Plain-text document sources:
......
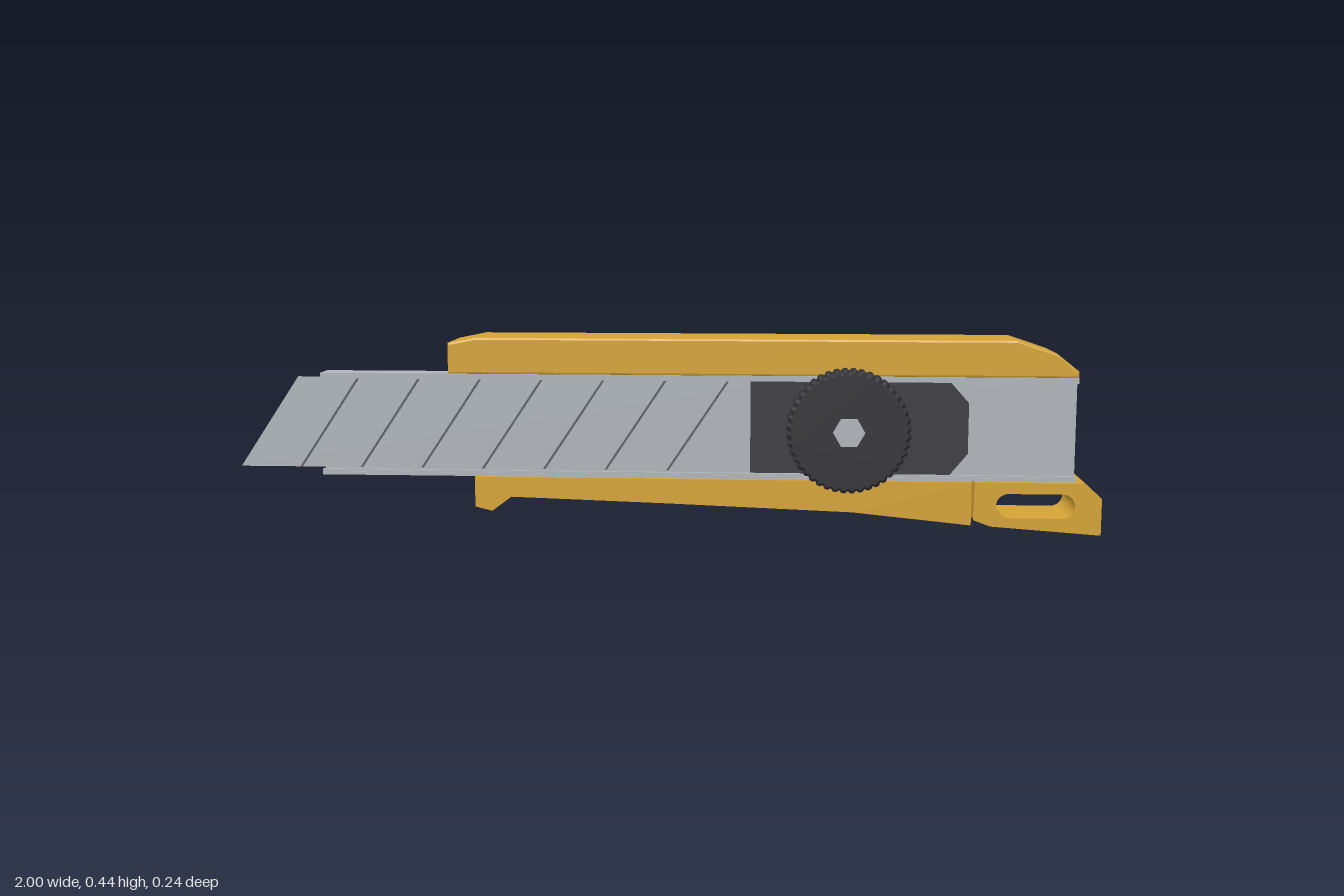
import * as THREE from 'three';

const mat = (name, color) => {
  const m = new THREE.MeshStandardMaterial({ color });
  m.name = name;
  return m;
};

export function createModel() {
  const yellow = mat('yellow plastic', 0xd6a436);
  const steel = mat('steel', 0xb0b5bb);
  const line = mat('score grey', 0x5c6066);
  const dark = mat('dark plastic', 0x3c3c41);
  const knobDark = mat('knob black', 0x333338);

  const group = new THREE.Group();
  const add = (name, geometry, material, parent = group) => {
    const mesh = new THREE.Mesh(geometry, material);
    mesh.name = name;
    parent.add(mesh);
    return mesh;
  };
  const outline = (pts) => new THREE.Shape(pts.map(([x, y]) => new THREE.Vector2(x, y)));
  // Extrudes an outline between two depths; the bevel stays inside the outline
  const slab = (shape, z0, z1, bevel = 0) => new THREE.ExtrudeGeometry(shape, {
    depth: z1 - z0 - 2 * bevel, bevelEnabled: bevel > 0, bevelSize: bevel,
    bevelThickness: bevel, bevelOffset: -bevel, bevelSegments: 2, curveSegments: 12,
  }).translate(0, 0, z0 + bevel);
  const box = (x0, x1, y0, y1, z0, z1) =>
    new THREE.BoxGeometry(x1 - x0, y1 - y0, z1 - z0)
      .translate((x0 + x1) / 2, (y0 + y1) / 2, (z0 + z1) / 2);

  const BACK = -0.12, FRONT = 0.043;

  // Handle: rounded top rail, rear wall, lower grip and slotted tail
  add('topRail', slab(outline([
    [-0.5, 0.36], [0.94, 0.36], [0.94, 0.375], [0.89, 0.415],
    [0.8, 0.445], [-0.435, 0.445], [-0.5, 0.432],
  ]), BACK, FRONT, 0.005), yellow);
  add('rearWall', box(-0.5, 0.94, 0.12, 0.362, BACK, -0.02), yellow);
  add('lowerGrip', slab(outline([
    [-0.44, 0.12], [-0.44, 0.05], [-0.4, 0.04], [-0.355, 0.074],
    [0, 0.063], [0.435, 0.047], [0.706, 0.02], [0.706, 0.12],
  ]), BACK, FRONT), yellow);

  const tail = outline([
    [0.712, 0.12], [0.712, 0.032], [0.75, 0.018], [1, 0], [1, 0.085], [0.962, 0.12],
  ]);
  const slot = new THREE.Path();
  slot.absarc(0.79, 0.066, 0.028, Math.PI / 2, Math.PI * 1.5, false);
  slot.absarc(0.912, 0.066, 0.028, -Math.PI / 2, Math.PI / 2, false);
  slot.closePath();
  tail.holes.push(slot);
  add('slottedTail', slab(tail, BACK, FRONT), yellow);

  // Metal channel: base, side walls and inward lips
  const channel = new THREE.Group();
  channel.name = 'channel';
  group.add(channel);
  add('channelBase', box(-0.8, 0.94, 0.122, 0.361, -0.02, 0.018), steel, channel);
  for (const [name, wall, lip] of [
    ['lower', [0.122, 0.13], [0.13, 0.135]],
    ['upper', [0.353, 0.361], [0.348, 0.353]],
  ]) {
    add(name + 'ChannelWall', box(-0.8, 0.94, ...wall, 0.018, FRONT), steel, channel);
    add(name + 'ChannelLip', box(-0.8, 0.94, ...lip, 0.032, FRONT - 0.002), steel, channel);
  }

  // Snap-off blade with slanted score lines
  const slant = 0.142, low = 0.137, high = 0.35;
  const strip = (x, width) => outline([
    [x, low], [x + width, low], [x + width + slant, high], [x + slant, high],
  ]);
  add('blade', slab(outline([
    [-1, low], [0.3, low], [0.3, high], [-1 + slant, high],
  ]), 0.018, 0.023), steel);
  for (let i = 1; i <= 7; i++) {
    add('scoreLine' + i, slab(strip(-1 + i * 0.144 - 0.003, 0.006), 0.0225, 0.0236), line);
  }

  // Slider plate with clipped rear corners
  add('slider', slab(outline([
    [0.2, 0.137], [0.655, 0.137], [0.695, 0.186], [0.695, 0.302], [0.655, 0.347], [0.2, 0.347],
  ]), 0.0225, 0.0435), dark);

  // Ridged locking wheel with a hexagonal hub
  const wheel = new THREE.Group();
  wheel.name = 'lockWheel';
  wheel.position.set(0.422, 0.242, 0);
  group.add(wheel);
  const TEETH = 44, ridges = [];
  for (let i = 0; i < TEETH; i++) {
    for (const [t, r] of [[0, 0.135], [0.25, 0.14], [0.65, 0.14], [0.9, 0.135]]) {
      const a = ((i + t) / TEETH) * Math.PI * 2;
      ridges.push([r * Math.cos(a), r * Math.sin(a)]);
    }
  }
  add('wheelRim', new THREE.ExtrudeGeometry(outline(ridges), {
    depth: 0.053, bevelSize: 0.006, bevelThickness: 0.008, bevelOffset: -0.006, bevelSegments: 1,
  }).translate(0, 0, 0.051), knobDark, wheel);
  const hexagon = [];
  for (let i = 0; i < 6; i++) {
    hexagon.push([0.036 * Math.cos(i * Math.PI / 3), 0.036 * Math.sin(i * Math.PI / 3)]);
  }
  add('hexHub', slab(outline(hexagon), 0.1, 0.12), steel, wheel);

  return group;
}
......
_THE PROBLEM_:
Scan the data above and copy every line with "ExtrudeGeometry" in it.

_RESULT OF THE TASK_:
  const slab = (shape, z0, z1, bevel = 0) => new THREE.ExtrudeGeometry(shape, {
  add('wheelRim', new THREE.ExtrudeGeometry(outline(ridges), {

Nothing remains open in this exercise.